REQUIRED WORK:
Restate each entry below exactly; pictures stay out of the copy.

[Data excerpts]
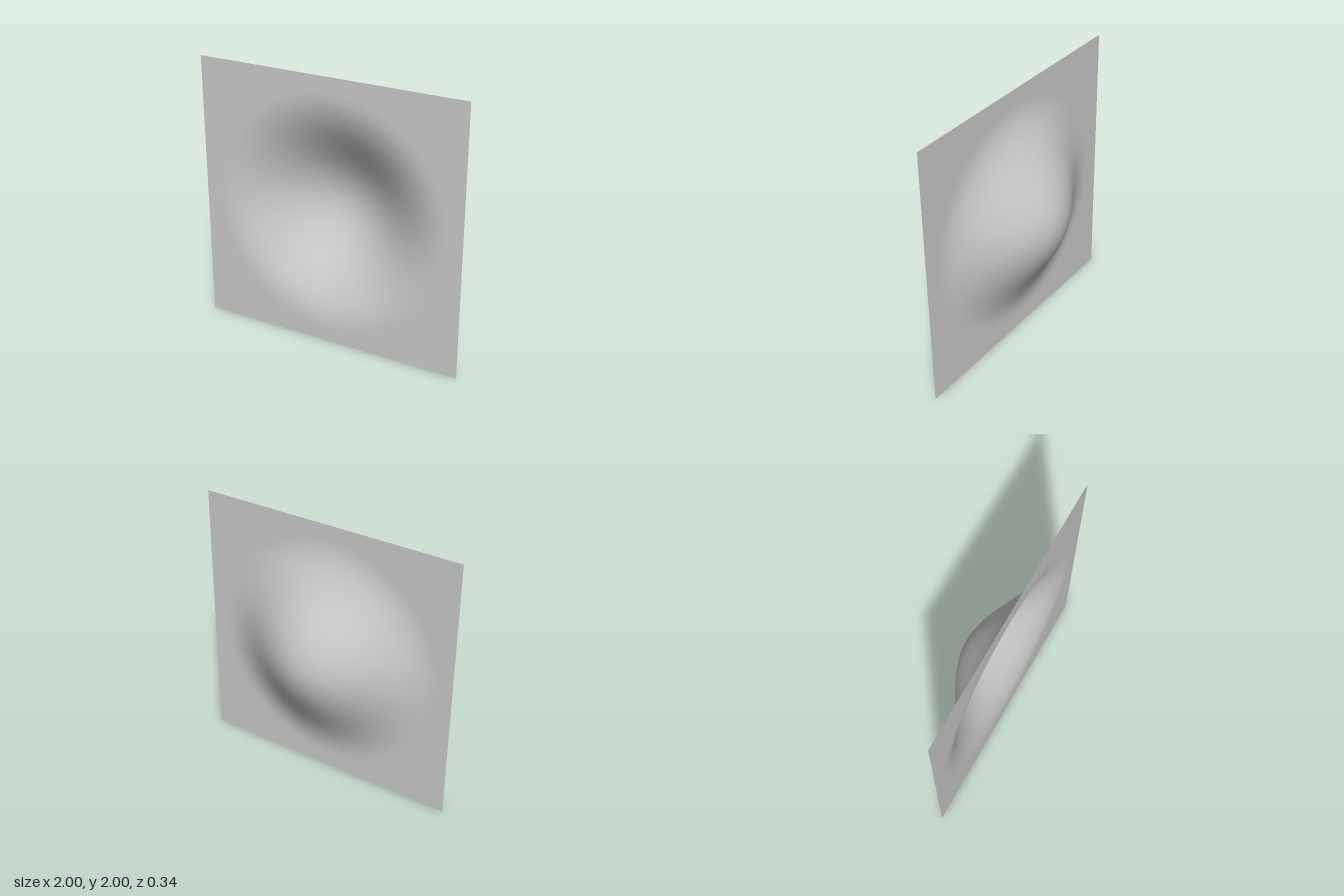
import * as THREE from 'three';

const SIZE = 2, SEGMENTS = 64, RADIUS = 0.88, DEPTH = 0.34;

export function createModel() {
  const group = new THREE.Group();
  group.name = 'dishedSheet';

  // Flat square sheet with a smooth round dent pushed towards the back
  const geometry = new THREE.PlaneGeometry(SIZE, SIZE, SEGMENTS, SEGMENTS);
  const pos = geometry.attributes.position;
  for (let i = 0; i < pos.count; i++) {
    const t = Math.min(Math.hypot(pos.getX(i), pos.getY(i)) / RADIUS, 1);
    const falloff = (1 + Math.cos(Math.PI * t)) / 2;
    pos.setZ(i, DEPTH / 2 - DEPTH * falloff);
  }
  geometry.translate(0, SIZE / 2, 0);
  geometry.computeVertexNormals();

  const material = new THREE.MeshStandardMaterial({ color: 0xcccccc, side: THREE.DoubleSide });
  const sheet = new THREE.Mesh(geometry, material);
  sheet.name = 'sheet';
  group.add(sheet);
  return group;
}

ANSWER SECTION:
import * as THREE from 'three';

const SIZE = 2, SEGMENTS = 64, RADIUS = 0.88, DEPTH = 0.34;

export function createModel() {
  const group = new THREE.Group();
  group.name = 'dishedSheet';

  // Flat square sheet with a smooth round dent pushed towards the back
  const geometry = new THREE.PlaneGeometry(SIZE, SIZE, SEGMENTS, SEGMENTS);
  const pos = geometry.attributes.position;
  for (let i = 0; i < pos.count; i++) {
    const t = Math.min(Math.hypot(pos.getX(i), pos.getY(i)) / RADIUS, 1);
    const falloff = (1 + Math.cos(Math.PI * t)) / 2;
    pos.setZ(i, DEPTH / 2 - DEPTH * falloff);
  }
  geometry.translate(0, SIZE / 2, 0);
  geometry.computeVertexNormals();

  const material = new THREE.MeshStandardMaterial({ color: 0xcccccc, side: THREE.DoubleSide });
  const sheet = new THREE.Mesh(geometry, material);
  sheet.name = 'sheet';
  group.add(sheet);
  return group;
}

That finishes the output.